Finally, I’ve got internet hooked up at home. My nine day hiatus from the interwebz is at a temporary end. I am hesitant to say it is at an end without qualifications because I have very little faith in the company hosting my service. I’ve done a lot of reading about Comcast: their customer service is bottom of the barrel sucky in markets where they actually have competition. I now live in a market where they have a monopoly. This has not improved their ratings. Their company motto would seem to be “We’re all you’ve got, so give us money and don’t expect too much.” They’re the Ferengi of ISPs. Caveat Emptor, indeed.
The person who came to my house to install the modem and get me hooked up did not know the difference between a network security key, a network key, and a password. (Hint: There’s no difference. They’re all the same thing.) Despite her claims to have done this “hundreds of times” she still had to call her own company’s tech support to get assistance. She also didn’t listen to me when I suggested we try inputting the recorded network security key into the field asking for a network key. My only consolation was that she was put on hold by her own crappy company. Also, she blamed degradation of the coaxial cable in my house for the connectivity problems instead of her own incompetence and the crappiness of her company. She had suspiciously large ears.
So, I had no other choices for my internet service. (Unless I wanted to get a satellite, which I didn’t. Satellites are expensive.) I have found myself wondering multiple times in recent days how they aren’t being investigated by the FCC for antitrust violations. I have since discovered that perhaps they are in fact under the government’s microscope, so I am hoping they get their proverbial crap together or face comeuppance.
The representative that came to my house seemed genuinely confused that I wasn’t excited about getting a new email address with an @comcast.net suffix. The only use for this email address, which I was required to have, is to receive my paperless bill. The first email I received from them was a confirmation of services and indicated that my first bill would be $12 more than the quote I was given by the rep. I signed a service agreement with the amount on it, so I can contest the billing amount, but, like the Ferengi, Comcast’s business model includes the mantra “Once you have their money, you never give it back.” I am debating whether or not to contact her to point this out, or wait until I see the bill itself.

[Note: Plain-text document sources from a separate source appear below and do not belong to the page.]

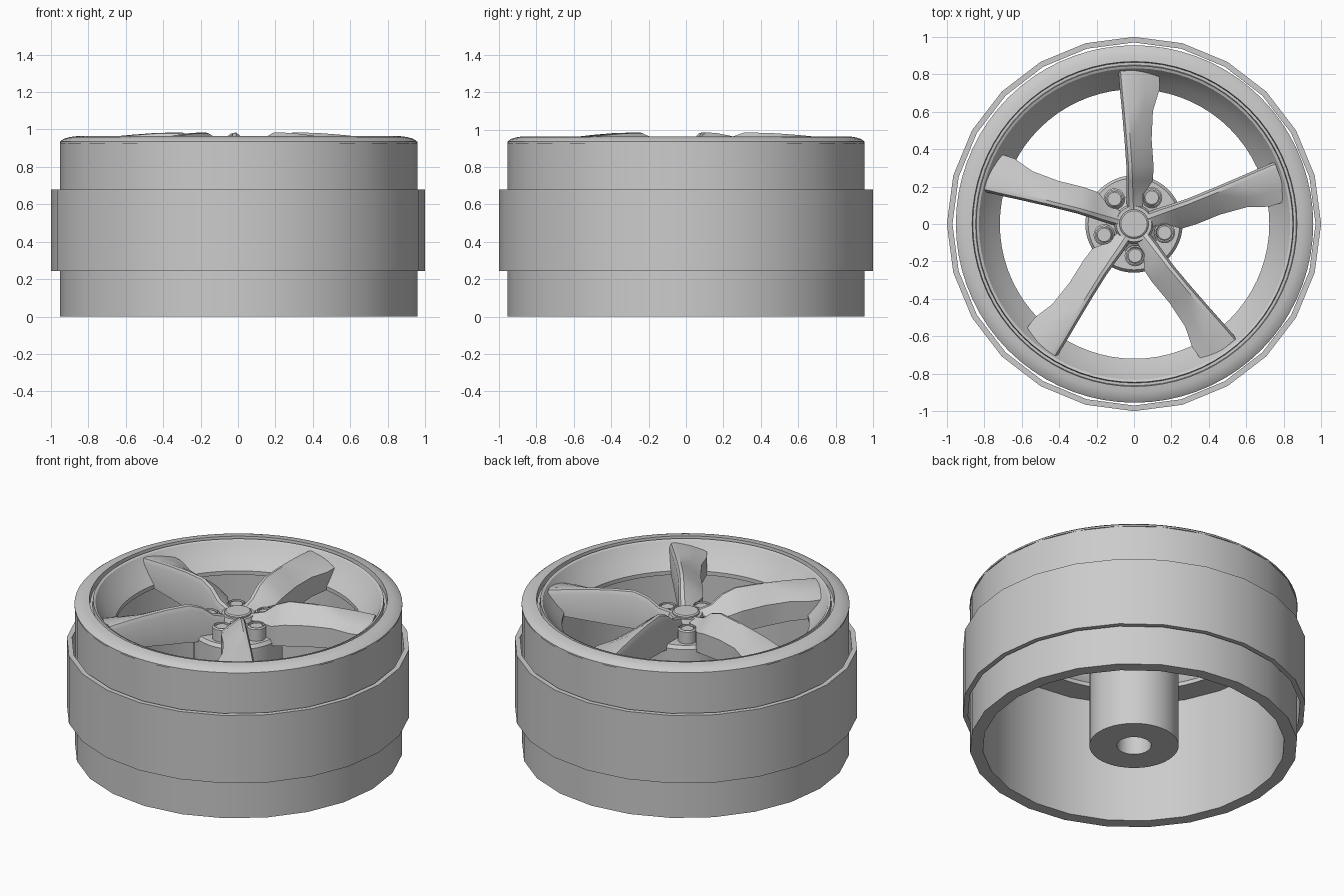
import bpy, bmesh, math
from mathutils import Matrix, Vector

if "Cube" in bpy.data.objects:
    bpy.data.objects.remove(bpy.data.objects["Cube"], do_unlink=True)

metal = bpy.data.materials.new("grey metal")
metal.use_nodes = True
grey = (0.6, 0.6, 0.6, 1)
metal.diffuse_color = grey
metal.node_tree.nodes["Principled BSDF"].inputs["Base Color"].default_value = grey


def finish(bm, name, angle=30, offset=(0, 0, 0)):
    """Turn a bmesh into a smooth-shaded object with sharp edges kept."""
    bmesh.ops.recalc_face_normals(bm, faces=bm.faces)
    mesh = bpy.data.meshes.new(name)
    bm.to_mesh(mesh)
    bm.free()
    mesh.materials.append(metal)
    obj = bpy.data.objects.new(name, mesh)
    obj.location = offset
    bpy.context.collection.objects.link(obj)
    bpy.ops.object.select_all(action='DESELECT')
    obj.select_set(True)
    bpy.context.view_layer.objects.active = obj
    bpy.ops.object.shade_smooth_by_angle(angle=math.radians(angle))
    return obj


def revolve(name, profile, sides, offset=(0, 0, 0), closed=True):
    """Spin an (r, z) profile round z; open profiles are capped at the axis."""
    bm = bmesh.new()
    rings = []
    for r, z in profile:
        rings.append([bm.verts.new((r * math.cos(a), r * math.sin(a), z))
                      for a in (math.tau * i / sides for i in range(sides))])
    pairs = list(zip(rings, rings[1:]))
    if closed:
        pairs.append((rings[-1], rings[0]))
    else:
        bm.faces.new(rings[0])
        bm.faces.new(rings[-1])
    for a, b in pairs:
        for i in range(sides):
            j = (i + 1) % sides
            bm.faces.new((a[i], a[j], b[j], b[i]))
    return finish(bm, name, offset=offset)


# Barrel and the loose outer band around it
shift = (0.003, 0, 0)
revolve("barrel", [(0.955, 0), (0.955, 0.93), (0.88, 0.93), (0.88, 0)], 24, shift)
revolve("outer_band", [(1, 0.245), (1, 0.68), (0.97, 0.68), (0.97, 0.245)], 24)

# Front lip with its groove and the sloping dish
revolve("rim_lip", [
    (0.955, 0.925), (0.955, 0.935), (0.935, 0.95), (0.9, 0.96), (0.868, 0.964),
    (0.864, 0.93), (0.85, 0.93), (0.846, 0.958), (0.832, 0.952), (0.815, 0.925),
    (0.77, 0.865), (0.72, 0.81), (0.72, 0.785), (0.885, 0.785), (0.885, 0.925)],
    72, shift)

# Central hub with a blind bore, core and cap
revolve("hub", [(0.1, 0.6), (0.1, 0), (0.26, 0), (0.26, 0.76), (0.245, 0.78)],
        48, closed=False)
revolve("hub_core", [(0.15, 0.74), (0.15, 0.82), (0.105, 0.85), (0.095, 0.876)],
        40, closed=False)
revolve("centre_cap", [(0.078, 0.85), (0.078, 0.885), (0.07, 0.891)],
        40, closed=False)

# Spoke sections: radius, left edge, ridge, right edge, top z, right z, bottom z
SECTIONS = [
    (0.05, -0.035, 0.000, 0.04, 0.872, 0.865, 0.72),
    (0.16, -0.035, 0.000, 0.06, 0.900, 0.855, 0.73),
    (0.23, -0.032, 0.000, 0.11, 0.955, 0.865, 0.74),
    (0.31, -0.030, 0.000, 0.115, 0.984, 0.885, 0.75),
    (0.45, -0.035, -0.005, 0.11, 0.982, 0.895, 0.76),
    (0.60, -0.043, -0.010, 0.122, 0.971, 0.9, 0.775),
    (0.71, -0.050, -0.015, 0.16, 0.96, 0.9, 0.787),
    (0.82, -0.055, -0.020, 0.165, 0.945, 0.9, 0.79),
]
SPOKE_ANGLES = [math.radians(92 - 72 * k) for k in range(5)]


def add_spoke(bm, angle):
    """Loft the sections; the local x axis is radial, clockwise is to the right."""
    turn = Matrix.Rotation(angle, 4, 'Z')
    rings = []
    for u, left, ridge, right, top, low, base in SECTIONS:
        points = [(left, base), (left, top - 0.03), (left + 0.012, top - 0.004),
                  (ridge, top), (ridge * 0.4 + right * 0.6, top * 0.45 + low * 0.55),
                  (right, low), (right, base)]
        rings.append([bm.verts.new(turn @ Vector((u, -v, z))) for v, z in points])
    for a, b in zip(rings, rings[1:]):
        for i in range(len(a)):
            j = (i + 1) % len(a)
            bm.faces.new((a[i], a[j], b[j], b[i]))
    bm.faces.new(rings[0])
    bm.faces.new(rings[-1])


bm = bmesh.new()
for angle in SPOKE_ANGLES:
    add_spoke(bm, angle)
finish(bm, "spokes", angle=32)

# Lug sockets and bolts between the spokes
for k, angle in enumerate(SPOKE_ANGLES):
    a = angle - math.radians(36)
    spot = (0.17 * math.cos(a), 0.17 * math.sin(a), 0)
    revolve(f"lug_socket_{k + 1}", [(0.056, 0.74), (0.056, 0.855), (0.047, 0.862),
                                    (0.047, 0.74)], 24, spot)
    revolve(f"lug_bolt_{k + 1}", [(0.043, 0.74), (0.043, 0.85), (0.036, 0.856)],
            24, spot, closed=False)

Lastly, the rep and the disembodied voice on the phone (whom the rep put on speaker) set up a technician service visit to “check the lines” of my existing cables because they were having difficulties with the set-up. I will no doubt be charged a ridiculous amount for this service call, the results of which will be the tech telling me there’s nothing wrong with the hardware. I suspect that if I cancel the service visit, I will get charged anyway. Never trust a Ferengi in overalls. Or white jorts and tennis shoes without socks.
In summation, there is nothing wrong with my coaxial cable. It’s the company that is degraded.